World Mental Health Day 2023
October 20, 2023
Every year we celebrate World Mental Health Day in October, and this year’s theme is that ‘Mental health is a universal human right’. The day is all about raising awareness and driving positive change for everyone’s wellbeing, including those from groups most likely to face barriers to good mental health.
In this blog post we will explore a few top tips for both talking about your mental health, talking to someone about their mental health and how we can all look after our own mental health.
Talking about your mental health
Talking can be really helpful, but starting the conversation can be difficult. Have a think about someone you trust that you want to open up to; this may be a close friend, a family member or someone from a support helpline. Then, consider where you feel comfortable enough to have this conversation. Sometimes, it’s easier to chat whilst doing an activity together, so perhaps you may want to walk and talk (stopping on the way to get a milkshake with all of the toppings is optional…).
You may want to start the conversation a phrase like “I’ve been finding things difficult lately” or “I’m struggling to cope at the moment”. They may have been through something similar in their own life, or they may not have – but being open and honest about how you’re feeling and the impact this is having on your life can help them understand what you’re going through, even if it does feel uncomfortable at first. Remember, talking about your mental health is brave and courageous!
Talking to someone else about their mental health
If you are worried about someone, it’s important to have a conversation in a place without distractions so they feel comfortable and able to open up. The famous quote, “Listening is the greatest gift we can give to another human being” is in fact very true – too often we underestimate the power of a listening ear and a kind word, which can make all the difference to someone who is struggling.
We can show people that we are actively listening to them by facing them, not interrupting and by being curious. We can ask questions to help clarify what they mean and we can ask open questions, relevant to what they are saying. Remember, people are often not asking for solutions – they are just asking to be heard. However, it is OK to ask them how you can help as this allows them to consider if they would benefit from any practical support, or whether they’d like to keep things as normal with the opportunity to chat about what is going on in their life.
What works? Mental health tips…
When we consider looking after our mental health, it can be useful to consider the ‘5 ways to wellbeing’. These are five things that can really boost our mental wellbeing: connect, be active, take notice, give and keep learning.
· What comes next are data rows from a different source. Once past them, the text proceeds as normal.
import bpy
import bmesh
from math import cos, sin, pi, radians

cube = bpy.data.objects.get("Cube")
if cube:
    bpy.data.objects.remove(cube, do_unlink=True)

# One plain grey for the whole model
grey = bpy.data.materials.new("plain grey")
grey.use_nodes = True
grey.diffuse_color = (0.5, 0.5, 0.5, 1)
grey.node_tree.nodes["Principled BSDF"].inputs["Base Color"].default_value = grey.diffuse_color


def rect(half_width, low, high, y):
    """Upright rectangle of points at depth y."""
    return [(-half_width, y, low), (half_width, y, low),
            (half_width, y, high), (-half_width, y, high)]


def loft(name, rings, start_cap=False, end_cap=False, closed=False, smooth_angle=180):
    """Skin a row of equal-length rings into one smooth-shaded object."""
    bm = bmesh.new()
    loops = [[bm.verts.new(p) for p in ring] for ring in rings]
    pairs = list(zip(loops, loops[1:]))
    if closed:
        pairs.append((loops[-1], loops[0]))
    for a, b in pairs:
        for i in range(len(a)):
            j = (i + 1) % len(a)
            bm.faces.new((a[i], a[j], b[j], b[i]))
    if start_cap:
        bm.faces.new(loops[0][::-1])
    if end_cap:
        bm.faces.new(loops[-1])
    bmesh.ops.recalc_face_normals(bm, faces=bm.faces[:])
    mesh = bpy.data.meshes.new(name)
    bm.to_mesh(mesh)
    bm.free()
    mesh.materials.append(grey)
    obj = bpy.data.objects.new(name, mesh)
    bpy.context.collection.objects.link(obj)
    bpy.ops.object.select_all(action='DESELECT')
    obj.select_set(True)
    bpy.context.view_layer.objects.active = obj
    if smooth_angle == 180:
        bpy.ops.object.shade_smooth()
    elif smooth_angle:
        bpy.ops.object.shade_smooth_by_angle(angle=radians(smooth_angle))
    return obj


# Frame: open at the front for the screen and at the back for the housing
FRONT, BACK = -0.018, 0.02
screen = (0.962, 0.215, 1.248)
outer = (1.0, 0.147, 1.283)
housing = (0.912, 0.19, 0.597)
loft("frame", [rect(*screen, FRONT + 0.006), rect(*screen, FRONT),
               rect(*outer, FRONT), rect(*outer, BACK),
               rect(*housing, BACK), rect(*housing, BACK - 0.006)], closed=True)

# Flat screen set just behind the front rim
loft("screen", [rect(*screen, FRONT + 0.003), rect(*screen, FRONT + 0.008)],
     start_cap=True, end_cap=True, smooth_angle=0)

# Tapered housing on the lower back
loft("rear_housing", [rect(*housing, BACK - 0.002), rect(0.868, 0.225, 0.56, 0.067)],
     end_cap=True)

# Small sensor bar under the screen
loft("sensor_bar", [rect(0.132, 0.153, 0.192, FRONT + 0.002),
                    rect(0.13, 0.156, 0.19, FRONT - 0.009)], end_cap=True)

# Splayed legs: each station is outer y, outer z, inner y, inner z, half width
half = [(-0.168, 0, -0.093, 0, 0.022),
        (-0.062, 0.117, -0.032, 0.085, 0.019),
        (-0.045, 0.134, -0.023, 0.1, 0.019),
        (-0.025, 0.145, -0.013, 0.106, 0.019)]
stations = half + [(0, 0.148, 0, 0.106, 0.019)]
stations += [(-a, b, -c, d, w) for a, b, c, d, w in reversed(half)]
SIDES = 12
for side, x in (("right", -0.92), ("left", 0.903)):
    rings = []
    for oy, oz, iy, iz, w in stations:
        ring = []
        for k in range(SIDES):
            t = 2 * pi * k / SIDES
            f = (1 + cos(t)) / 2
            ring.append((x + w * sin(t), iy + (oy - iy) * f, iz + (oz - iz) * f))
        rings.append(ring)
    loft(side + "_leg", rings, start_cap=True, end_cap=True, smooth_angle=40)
These are different things that can help contribute to positive experiences of life and help us to feel happier.
Connecting with others is a great way to boost your mood! It can enhance our sense of belonging and help us share positive experiences, and it can be easier than you think:
- Talk to someone instead of sending a text
- Ask how someone’s day was
- Put five minutes aside to find out how someone really is
- Get in touch with someone you haven’t spoken to in a while
Being active has been proven to release feel good chemicals in the brain. There are lots of ways to get active (and they don’t have to include the gym, if that’s your worst nightmare…) – here are a few ideas to get started:
- Go for a walk with a friend
- Get off the bus one stop earlier than usual and walk the final part of your journey
- Have a kick-about in a local park or garden
- Look online for free dance or yoga videos that can be done inside, if the Autumnal weather is putting you off venturing too far into the great outdoors!
Taking notice involves slowing down and paying attention to your thoughts, feelings and senses. We can do this by practicing mindfulness which encourages us to live in the moment, slow down and relax.
- Have a look around you and think about 5 things you can see, 4 things you can hear, 3 things you can touch, 2 things you can smell and 1 thing you can taste
- Take some mindful deep breaths. Breathe in through your nose and count to 5, before breathing out slowly. Repeat this 3 times.
Notice how these techniques bring you back to the present moment, and limit your worries about the past and the future.
Giving to others can be equally rewarding for ourselves – if we do good, we often feel good! Consider whether you could do a random act of kindness for someone today:
- Write someone a kind note
- Give someone a compliment
- Donate old clothes to charity
- Volunteer your time with a local charity, animal shelter or community group
Keeping your mind active and embracing challenge can also help your mental health – it can also really boost our self-confidence and provide us with a sense of accomplishment.
Not sure where to start? Perhaps you could:
- Listen to a podcast
- Learn and try out a new recipe
- Research something you’ve always wondered about
- Download an app to learn a new language
These methods of self care and wellbeing can be really helpful, but they can’t fix everything – if you really are struggling try reaching out to a professional or GP. Samaritans are also available to phone 24/7 and, if you feel you are in danger due to your mental health, call 999.